GreenBiz is one of the largest annual conferences on sustainability in the US. Run by the GreenBiz group, it is an opportunity for businesses, NGO’s, policymakers and other stakeholders to come together to discuss trends in the sustainability space, identify potential solutions to pressing challenges, and provide a forum for networking and collaboration.
I work for the Western States Petroleum Association (WSPA). We are a trade association that represents the oil and gas industry in the Western United States. Our members are the major integrated and independent oil and gas companies like Exxon, Shell, Valero and BP. If you participate in the climate change conversation, you might have noticed a few changes in how our industry is engaging in discussing environmental issues. Not only are more of our members talking more proactively about climate change, they are actively evaluating how they can tackle it and increasing their investments in renewable energy sources.

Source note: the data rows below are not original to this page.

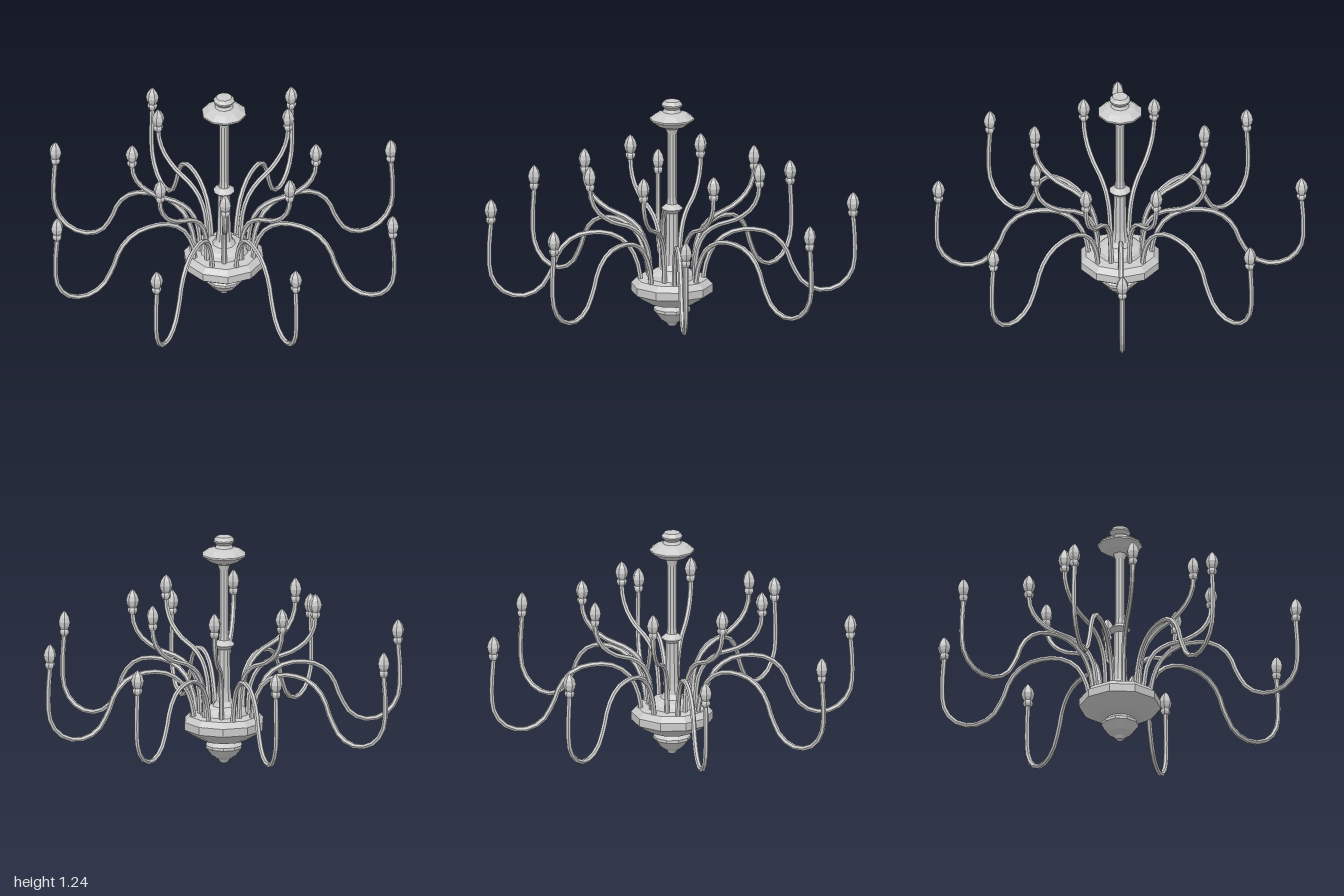
import * as THREE from 'three';

const metal = new THREE.MeshStandardMaterial({ color: 0xcccccc, flatShading: true, side: THREE.DoubleSide });

// Faceted turned part from [radius, height] pairs, with corners on the x axis
function turned(name, profile, sides) {
  const points = profile.map(([r, y]) => new THREE.Vector2(r, y));
  const mesh = new THREE.Mesh(new THREE.LatheGeometry(points, sides, Math.PI / 2), metal);
  mesh.name = name;
  return mesh;
}

// Curved arm in the xy plane with a candle bulb on its end
function makeArm(name, path, segments) {
  const arm = new THREE.Group();
  arm.name = name;
  const curve = new THREE.CatmullRomCurve3(path.map(([x, y]) => new THREE.Vector3(x, y, 0)));
  const tube = new THREE.Mesh(new THREE.TubeGeometry(curve, segments, 0.014, 6), metal);
  tube.name = name + 'Tube';
  const [x, y] = path[path.length - 1];
  const cup = turned('bulbCup', [[0, -0.005], [0.02, -0.005], [0.027, 0.01], [0.027, 0.02], [0.02, 0.032]], 6);
  const bulb = turned('bulb', [[0.019, 0.024], [0.03, 0.045], [0.035, 0.068], [0.028, 0.095], [0.013, 0.118], [0, 0.13]], 6);
  cup.position.set(x, y, 0);
  bulb.position.set(x, y, 0);
  arm.add(tube, cup, bulb);
  return arm;
}

export function createModel() {
  const model = new THREE.Group();
  model.name = 'chandelier';

  // Bowl with its lower finial
  model.add(turned('bowl', [
    [0, 0], [0.02, 0.002], [0.032, 0.02], [0.065, 0.042], [0.1, 0.085], [0.1, 0.1],
    [0.075, 0.122], [0.12, 0.13], [0.18, 0.165], [0.219, 0.192], [0.219, 0.235],
    [0.19, 0.265], [0.13, 0.27], [0.12, 0.292], [0.105, 0.305], [0.06, 0.315], [0, 0.315],
  ], 10));

  // Central column with a thin knop
  model.add(turned('column', [
    [0.065, 0.31], [0.046, 0.34], [0.038, 0.4], [0.034, 0.59], [0.034, 0.625], [0.058, 0.648],
    [0.056, 0.654], [0.03, 0.675], [0.026, 0.71], [0.026, 1.06], [0.034, 1.085], [0.034, 1.105],
  ], 10));

  // Ceiling canopy and cap
  model.add(turned('canopy', [
    [0.026, 1.065], [0.036, 1.09], [0.075, 1.105], [0.12, 1.138], [0.12, 1.147], [0.085, 1.172],
    [0.05, 1.182], [0.042, 1.198], [0.057, 1.215], [0.057, 1.223], [0.042, 1.242], [0, 1.242],
  ], 10));

  // Eight long S-shaped arms, and eight short arms set between them
  const lowerPath = [
    [0.168, 0.23], [0.178, 0.33], [0.235, 0.455], [0.32, 0.513], [0.41, 0.526], [0.52, 0.504], [0.6, 0.43],
    [0.645, 0.32], [0.71, 0.22], [0.81, 0.182], [0.91, 0.216], [0.967, 0.3], [0.978, 0.43], [0.968, 0.59],
  ];
  const upperPath = [
    [0.128, 0.24], [0.132, 0.36], [0.149, 0.455], [0.19, 0.53], [0.26, 0.58],
    [0.36, 0.617], [0.445, 0.682], [0.482, 0.75], [0.49, 0.81],
  ];
  for (let i = 0; i < 8; i++) {
    const angle = i * Math.PI / 4;
    const lower = makeArm('lowerArm', lowerPath, 26);
    lower.rotation.y = angle;
    const upper = makeArm('upperArm', upperPath, 15);
    upper.rotation.y = angle + Math.PI / 8;
    model.add(lower, upper);
  }
  return model;
}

My colleagues at WSPA, under the leadership of our President, Catherine Reheis-Boyd, are beginning to champion a stronger point of view about an inclusive and intentional dialogue about climate change that brings all stakeholders together, including the oil and gas sector. We believe that to reach a meaningful solution, there has to be even more explicit collaboration between traditional power and fuels and the renewable or green power sector. We believe that if we pull together and spend more time problem-solving, we ought to be able to align the interests of our environment, our economy, our sense of social equality, and the future of energy. Although we may be occasionally divided by politics, we all share the same future.
It was that belief that led me to attend GreenBiz this year. I wanted to share our perspective with the environmentally minded people outside the oil and gas industry, and to hear theirs. And the response was overwhelmingly positive. More often than not, the reaction was to welcome us to the discussion and to encourage greater participation.

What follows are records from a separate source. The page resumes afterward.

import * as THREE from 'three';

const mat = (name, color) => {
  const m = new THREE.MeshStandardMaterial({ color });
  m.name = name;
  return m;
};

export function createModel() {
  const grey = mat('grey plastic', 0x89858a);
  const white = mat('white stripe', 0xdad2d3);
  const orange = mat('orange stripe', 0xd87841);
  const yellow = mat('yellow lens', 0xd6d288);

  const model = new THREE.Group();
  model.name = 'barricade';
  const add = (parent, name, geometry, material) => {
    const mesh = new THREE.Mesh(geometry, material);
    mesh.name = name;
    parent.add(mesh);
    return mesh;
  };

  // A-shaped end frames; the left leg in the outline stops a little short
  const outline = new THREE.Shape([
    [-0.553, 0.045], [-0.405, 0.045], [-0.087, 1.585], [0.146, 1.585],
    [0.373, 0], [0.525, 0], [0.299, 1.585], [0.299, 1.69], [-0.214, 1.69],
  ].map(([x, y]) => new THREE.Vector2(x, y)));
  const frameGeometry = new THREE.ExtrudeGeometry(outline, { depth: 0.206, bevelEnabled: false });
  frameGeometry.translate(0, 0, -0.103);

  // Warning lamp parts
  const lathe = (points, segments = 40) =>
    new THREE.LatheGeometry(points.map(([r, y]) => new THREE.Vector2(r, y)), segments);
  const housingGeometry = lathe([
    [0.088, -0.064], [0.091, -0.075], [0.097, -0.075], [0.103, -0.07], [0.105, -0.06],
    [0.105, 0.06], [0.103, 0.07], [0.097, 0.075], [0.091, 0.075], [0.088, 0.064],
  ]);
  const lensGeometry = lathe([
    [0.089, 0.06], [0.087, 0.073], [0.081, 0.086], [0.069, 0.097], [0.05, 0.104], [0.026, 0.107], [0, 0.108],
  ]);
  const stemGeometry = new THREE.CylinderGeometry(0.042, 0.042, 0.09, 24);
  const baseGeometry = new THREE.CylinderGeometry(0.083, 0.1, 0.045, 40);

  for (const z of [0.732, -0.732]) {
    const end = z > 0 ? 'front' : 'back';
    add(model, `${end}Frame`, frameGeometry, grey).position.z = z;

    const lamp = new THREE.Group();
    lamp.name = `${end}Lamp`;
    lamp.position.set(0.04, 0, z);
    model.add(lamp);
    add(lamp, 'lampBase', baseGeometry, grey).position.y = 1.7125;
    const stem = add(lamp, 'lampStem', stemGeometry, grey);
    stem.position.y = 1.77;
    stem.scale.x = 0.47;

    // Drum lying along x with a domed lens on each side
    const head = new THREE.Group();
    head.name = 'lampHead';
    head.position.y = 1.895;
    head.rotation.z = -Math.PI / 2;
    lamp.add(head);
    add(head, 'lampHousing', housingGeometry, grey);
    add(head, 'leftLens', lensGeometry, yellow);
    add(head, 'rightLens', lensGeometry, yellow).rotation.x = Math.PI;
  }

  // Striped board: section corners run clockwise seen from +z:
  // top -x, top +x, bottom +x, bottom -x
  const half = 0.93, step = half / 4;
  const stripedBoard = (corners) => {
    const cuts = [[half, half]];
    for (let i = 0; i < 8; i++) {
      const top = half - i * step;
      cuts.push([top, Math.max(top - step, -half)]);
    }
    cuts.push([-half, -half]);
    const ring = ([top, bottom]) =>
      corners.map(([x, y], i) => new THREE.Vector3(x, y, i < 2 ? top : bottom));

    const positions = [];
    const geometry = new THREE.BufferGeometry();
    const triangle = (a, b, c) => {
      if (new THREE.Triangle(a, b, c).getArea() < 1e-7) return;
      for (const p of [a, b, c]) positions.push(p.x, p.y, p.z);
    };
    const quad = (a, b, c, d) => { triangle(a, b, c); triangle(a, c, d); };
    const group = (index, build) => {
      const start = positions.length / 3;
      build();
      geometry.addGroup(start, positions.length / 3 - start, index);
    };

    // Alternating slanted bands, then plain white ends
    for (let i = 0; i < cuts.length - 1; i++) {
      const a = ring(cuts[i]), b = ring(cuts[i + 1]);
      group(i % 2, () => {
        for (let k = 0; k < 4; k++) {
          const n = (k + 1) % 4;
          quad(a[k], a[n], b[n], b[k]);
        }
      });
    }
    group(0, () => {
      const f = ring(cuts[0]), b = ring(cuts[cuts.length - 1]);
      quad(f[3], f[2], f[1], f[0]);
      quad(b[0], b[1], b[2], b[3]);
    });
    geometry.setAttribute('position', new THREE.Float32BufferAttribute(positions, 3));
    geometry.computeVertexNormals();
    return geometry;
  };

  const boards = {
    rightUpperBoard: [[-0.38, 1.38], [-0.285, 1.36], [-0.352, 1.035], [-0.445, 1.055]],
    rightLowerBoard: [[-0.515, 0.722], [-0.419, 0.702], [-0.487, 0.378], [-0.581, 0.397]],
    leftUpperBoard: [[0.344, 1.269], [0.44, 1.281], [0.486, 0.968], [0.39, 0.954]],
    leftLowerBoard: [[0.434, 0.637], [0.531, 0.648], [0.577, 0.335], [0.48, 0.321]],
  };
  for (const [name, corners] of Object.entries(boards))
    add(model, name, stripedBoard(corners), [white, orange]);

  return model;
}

WSPA members are already collaborating in the sustainable energy space, such as large investments in renewables like solar, wind and geothermal and research into advanced biofuels. I heard several times that research and investment is needed to drive innovative solutions for global issues like climate change, but more than anything else, I learned that we can’t solve these problems independently. We have to work together.
Above all, I was inspired by the incredible focus on collaboration and partnership and the recognition that business is not the enemy to, but rather the agent of change. This was a welcomed outcome, and reinforced WSPA’s belief that we can and should be a more active part of the sustainability discussion.
That’s why today, I’m looking forward to the journey ahead. There’s so much good work to be done. My experience at GreenBiz is an encouraging sign that our voice is indeed welcomed, and that the opportunity for partnership is apparent. It was the best outcome I could have hoped for, and I am looking forward to returning next year.
Written by Jodie Muller, Senior Vice President Government & Association Affairs at the Western States Petroleum Association. In this capacity, Jodie manages external advocacy and outreach programs dealing with government and public affairs for the Association, and serves on the President’s Leadership Team, providing management of and strategic direction to all staff.